For the upcoming fiscal year, AngloGold is predicting that gold production will be in the range of 4.3 to 4.4 million ounces with a cash cost of $780 to $805 per ounce. Investors may have pounced on the stock because it implies relatively flat year-over-year production (4.33 million ounces in 2011) and higher cash costs ($728 per ounce in 2011). But considering that gold is on an 11-year winning streak, there's no reason to believe AngloGold won't top its fiscal 2011 EPS of $3.36. In fact, based on forward estimates, the company is trading below eight times fiscal 2013's forecast EPS. Let's not forget that AngloGold also more than doubled its dividend in 2011 from 2010. There's no reason with gold prices as high as they are that AngloGold's cash flow won't support a higher dividend.
No kiss kiss, no bang bang
There's no glory in bringing up the rear. Electronic Arts
Electronic Arts fully understands that the future driving force behind its revenue will be its digital division. For the third quarter, digital revenue rose 79% with a 442% spike in full-game downloads and a 25% jump in mobile and digital handheld revenue. Overall, digital revenue comprised 23% of EA's third-quarter 2012 revenue while comprising only 15% of its third-quarter 2011 revenue. EA, like online-gaming rival Zynga
It seems like natural gas plays are becoming a regular inclusion in this weekly series. Up this week is oil and gas exploration company Harvest Natural Resources
First, Harvest's Venezuelan affiliate Petrodelta continues to grow at an incredible pace -- production was up 36% in the recent quarter. Investors might be writing off Harvest completely, but Petrodelta is keeping Harvest quite profitable. Harvest also noted that, despite its wells showing an unprofitable amount of hydrocarbons on their initial dig, Block 64 in Oman, of which it owns an 80% interest, does indeed have probable gas reservoirs. Accessing them is of course another story altogether. At less than five times forward earnings, I'd take the gamble on Harvest Natural.
Natural resources and video games -- that's what I call a fun weekend! When calmer heads prevail, these stocks should once again find their paths trending higher. I'm so confident these three names will bounce off their lows that I'm going to make a CAPScall of outperform on each one.

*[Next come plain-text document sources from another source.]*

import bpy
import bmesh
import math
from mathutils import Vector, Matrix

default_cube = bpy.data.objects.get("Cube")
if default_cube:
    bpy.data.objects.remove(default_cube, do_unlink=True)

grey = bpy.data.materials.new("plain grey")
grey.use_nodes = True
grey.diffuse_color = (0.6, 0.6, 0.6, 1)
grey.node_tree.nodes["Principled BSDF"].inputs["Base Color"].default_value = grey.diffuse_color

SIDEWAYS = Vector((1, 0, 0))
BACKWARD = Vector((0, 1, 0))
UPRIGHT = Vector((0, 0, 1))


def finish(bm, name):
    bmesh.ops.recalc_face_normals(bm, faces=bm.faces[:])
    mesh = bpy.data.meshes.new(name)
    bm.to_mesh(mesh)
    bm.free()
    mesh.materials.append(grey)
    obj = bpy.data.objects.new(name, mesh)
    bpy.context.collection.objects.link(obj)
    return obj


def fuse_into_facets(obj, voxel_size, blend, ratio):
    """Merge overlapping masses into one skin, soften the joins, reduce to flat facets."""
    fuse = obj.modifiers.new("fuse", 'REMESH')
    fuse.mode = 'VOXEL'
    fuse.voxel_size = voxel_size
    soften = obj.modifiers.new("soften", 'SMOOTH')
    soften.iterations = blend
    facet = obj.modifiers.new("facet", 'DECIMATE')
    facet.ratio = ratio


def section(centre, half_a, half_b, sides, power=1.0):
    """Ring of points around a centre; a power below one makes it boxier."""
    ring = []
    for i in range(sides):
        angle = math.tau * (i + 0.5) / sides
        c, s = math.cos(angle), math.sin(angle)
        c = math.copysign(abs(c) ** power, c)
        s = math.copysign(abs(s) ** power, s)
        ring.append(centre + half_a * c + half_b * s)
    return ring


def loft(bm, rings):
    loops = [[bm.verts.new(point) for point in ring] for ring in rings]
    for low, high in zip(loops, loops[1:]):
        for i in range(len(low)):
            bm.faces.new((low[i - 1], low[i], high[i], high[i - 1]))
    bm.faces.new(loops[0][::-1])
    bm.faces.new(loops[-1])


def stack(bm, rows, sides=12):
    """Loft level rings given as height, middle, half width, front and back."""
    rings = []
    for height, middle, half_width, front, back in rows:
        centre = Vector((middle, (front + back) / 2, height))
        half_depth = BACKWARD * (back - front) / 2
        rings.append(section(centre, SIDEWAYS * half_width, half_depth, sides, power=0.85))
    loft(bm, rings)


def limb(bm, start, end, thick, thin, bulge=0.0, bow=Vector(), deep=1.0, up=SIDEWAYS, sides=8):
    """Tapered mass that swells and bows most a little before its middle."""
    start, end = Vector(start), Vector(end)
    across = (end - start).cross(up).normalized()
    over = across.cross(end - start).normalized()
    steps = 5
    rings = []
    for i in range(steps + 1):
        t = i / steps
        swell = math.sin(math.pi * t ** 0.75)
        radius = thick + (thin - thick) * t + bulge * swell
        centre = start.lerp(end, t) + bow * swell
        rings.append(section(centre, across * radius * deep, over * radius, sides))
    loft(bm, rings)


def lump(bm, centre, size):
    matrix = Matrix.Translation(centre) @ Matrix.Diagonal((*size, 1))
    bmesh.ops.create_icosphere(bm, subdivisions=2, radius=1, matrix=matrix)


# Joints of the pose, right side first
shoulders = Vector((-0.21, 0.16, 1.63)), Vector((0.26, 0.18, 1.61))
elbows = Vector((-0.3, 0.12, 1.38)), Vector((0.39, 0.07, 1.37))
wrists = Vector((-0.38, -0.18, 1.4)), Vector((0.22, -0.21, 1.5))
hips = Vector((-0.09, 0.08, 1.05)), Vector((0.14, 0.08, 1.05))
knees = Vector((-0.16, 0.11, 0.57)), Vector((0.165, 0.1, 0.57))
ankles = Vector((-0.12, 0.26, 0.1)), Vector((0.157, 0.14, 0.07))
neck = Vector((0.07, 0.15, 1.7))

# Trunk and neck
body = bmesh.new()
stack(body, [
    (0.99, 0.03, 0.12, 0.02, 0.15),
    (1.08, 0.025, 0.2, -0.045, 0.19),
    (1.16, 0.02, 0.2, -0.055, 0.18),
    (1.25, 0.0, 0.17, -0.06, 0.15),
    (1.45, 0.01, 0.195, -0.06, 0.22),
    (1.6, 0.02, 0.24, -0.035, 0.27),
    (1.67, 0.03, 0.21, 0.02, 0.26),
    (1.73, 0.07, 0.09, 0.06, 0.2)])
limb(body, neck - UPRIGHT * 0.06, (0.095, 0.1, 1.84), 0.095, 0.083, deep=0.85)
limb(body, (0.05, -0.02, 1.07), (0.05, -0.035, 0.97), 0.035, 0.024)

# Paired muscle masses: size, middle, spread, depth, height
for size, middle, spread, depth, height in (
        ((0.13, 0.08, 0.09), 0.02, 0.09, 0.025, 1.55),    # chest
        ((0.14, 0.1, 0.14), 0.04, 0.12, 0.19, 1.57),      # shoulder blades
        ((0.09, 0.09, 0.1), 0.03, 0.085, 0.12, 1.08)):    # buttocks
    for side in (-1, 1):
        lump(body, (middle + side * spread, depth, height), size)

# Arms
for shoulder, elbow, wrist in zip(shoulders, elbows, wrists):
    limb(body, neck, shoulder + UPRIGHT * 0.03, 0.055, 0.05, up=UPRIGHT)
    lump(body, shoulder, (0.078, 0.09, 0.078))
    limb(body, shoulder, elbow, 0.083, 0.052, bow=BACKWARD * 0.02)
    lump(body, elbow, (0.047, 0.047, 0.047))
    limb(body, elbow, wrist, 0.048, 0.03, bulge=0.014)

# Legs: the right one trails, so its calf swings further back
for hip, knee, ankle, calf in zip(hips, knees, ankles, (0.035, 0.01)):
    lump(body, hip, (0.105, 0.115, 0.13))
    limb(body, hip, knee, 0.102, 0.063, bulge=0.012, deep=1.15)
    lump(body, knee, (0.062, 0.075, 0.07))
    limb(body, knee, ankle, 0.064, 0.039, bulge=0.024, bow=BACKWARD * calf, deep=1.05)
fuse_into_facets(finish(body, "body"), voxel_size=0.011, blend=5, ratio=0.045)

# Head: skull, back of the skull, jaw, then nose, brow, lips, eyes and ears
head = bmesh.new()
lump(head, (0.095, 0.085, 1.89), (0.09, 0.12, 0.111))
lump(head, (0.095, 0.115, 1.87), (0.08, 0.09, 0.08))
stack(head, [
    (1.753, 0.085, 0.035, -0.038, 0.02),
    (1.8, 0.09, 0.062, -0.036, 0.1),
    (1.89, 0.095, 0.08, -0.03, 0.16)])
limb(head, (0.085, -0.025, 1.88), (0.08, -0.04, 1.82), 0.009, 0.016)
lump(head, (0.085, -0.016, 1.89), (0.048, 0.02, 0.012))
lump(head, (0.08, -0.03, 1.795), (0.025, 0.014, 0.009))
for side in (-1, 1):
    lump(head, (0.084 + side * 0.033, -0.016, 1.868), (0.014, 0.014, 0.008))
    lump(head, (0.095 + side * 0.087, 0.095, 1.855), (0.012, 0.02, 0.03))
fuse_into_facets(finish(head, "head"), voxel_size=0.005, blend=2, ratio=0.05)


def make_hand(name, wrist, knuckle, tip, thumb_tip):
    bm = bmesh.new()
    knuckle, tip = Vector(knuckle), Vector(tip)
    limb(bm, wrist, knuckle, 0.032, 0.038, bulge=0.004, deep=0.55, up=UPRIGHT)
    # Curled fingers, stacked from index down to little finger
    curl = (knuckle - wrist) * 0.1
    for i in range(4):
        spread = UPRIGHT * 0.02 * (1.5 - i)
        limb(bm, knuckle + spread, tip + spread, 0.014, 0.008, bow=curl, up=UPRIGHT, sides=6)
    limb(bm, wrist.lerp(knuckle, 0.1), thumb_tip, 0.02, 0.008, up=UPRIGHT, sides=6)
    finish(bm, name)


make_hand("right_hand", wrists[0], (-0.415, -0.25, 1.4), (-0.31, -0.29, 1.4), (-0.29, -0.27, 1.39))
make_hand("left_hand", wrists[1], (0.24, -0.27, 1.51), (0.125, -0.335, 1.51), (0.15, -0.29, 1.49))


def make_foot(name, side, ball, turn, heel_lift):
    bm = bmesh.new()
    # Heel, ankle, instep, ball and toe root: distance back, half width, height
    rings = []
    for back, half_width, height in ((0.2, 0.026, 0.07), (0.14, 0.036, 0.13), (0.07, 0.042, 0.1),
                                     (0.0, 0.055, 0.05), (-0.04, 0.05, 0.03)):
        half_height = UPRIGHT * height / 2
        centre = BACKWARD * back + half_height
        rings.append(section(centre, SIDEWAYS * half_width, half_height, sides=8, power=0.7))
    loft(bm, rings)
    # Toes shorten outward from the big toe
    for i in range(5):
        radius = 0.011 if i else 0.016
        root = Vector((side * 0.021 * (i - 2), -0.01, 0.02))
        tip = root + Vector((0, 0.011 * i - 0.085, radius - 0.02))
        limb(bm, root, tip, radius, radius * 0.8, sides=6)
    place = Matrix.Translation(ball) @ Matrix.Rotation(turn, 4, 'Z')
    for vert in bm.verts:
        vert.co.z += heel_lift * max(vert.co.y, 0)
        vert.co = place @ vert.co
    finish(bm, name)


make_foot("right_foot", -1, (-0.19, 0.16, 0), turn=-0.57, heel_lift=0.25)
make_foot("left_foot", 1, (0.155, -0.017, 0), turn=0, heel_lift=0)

In the meantime, consider adding these potential winners to your free and personalized watchlist and get your own personal copy of our latest special report, "The Motley Fool's Top Stock for 2012," to see which company our chief investment officer has dubbed the "Costco of Latin America." Best of all, this report is completely free, so don't miss out!
Fool contributor Sean Williams has no material interest in any companies mentioned in this article. He still prefers the old-school Nintendo Entertainment System to the new gaming systems. You can follow him on CAPS under the screen name TMFUltraLong, track every pick he makes under the screen name TrackUltraLong, and check him out on Twitter, where he goes by the handle @TMFUltraLong. The Motley Fool owns shares of Harvest Natural Resources. Motley Fool newsletter services have recommended buying shares of Chesapeake Energy. Try any of our Foolish newsletter services free for 30 days. We Fools don't all hold the same opinions, but we all believe that considering a diverse range of insights makes us better investors. The Motley Fool has a disclosure policy that's always on the lookout for a good deal.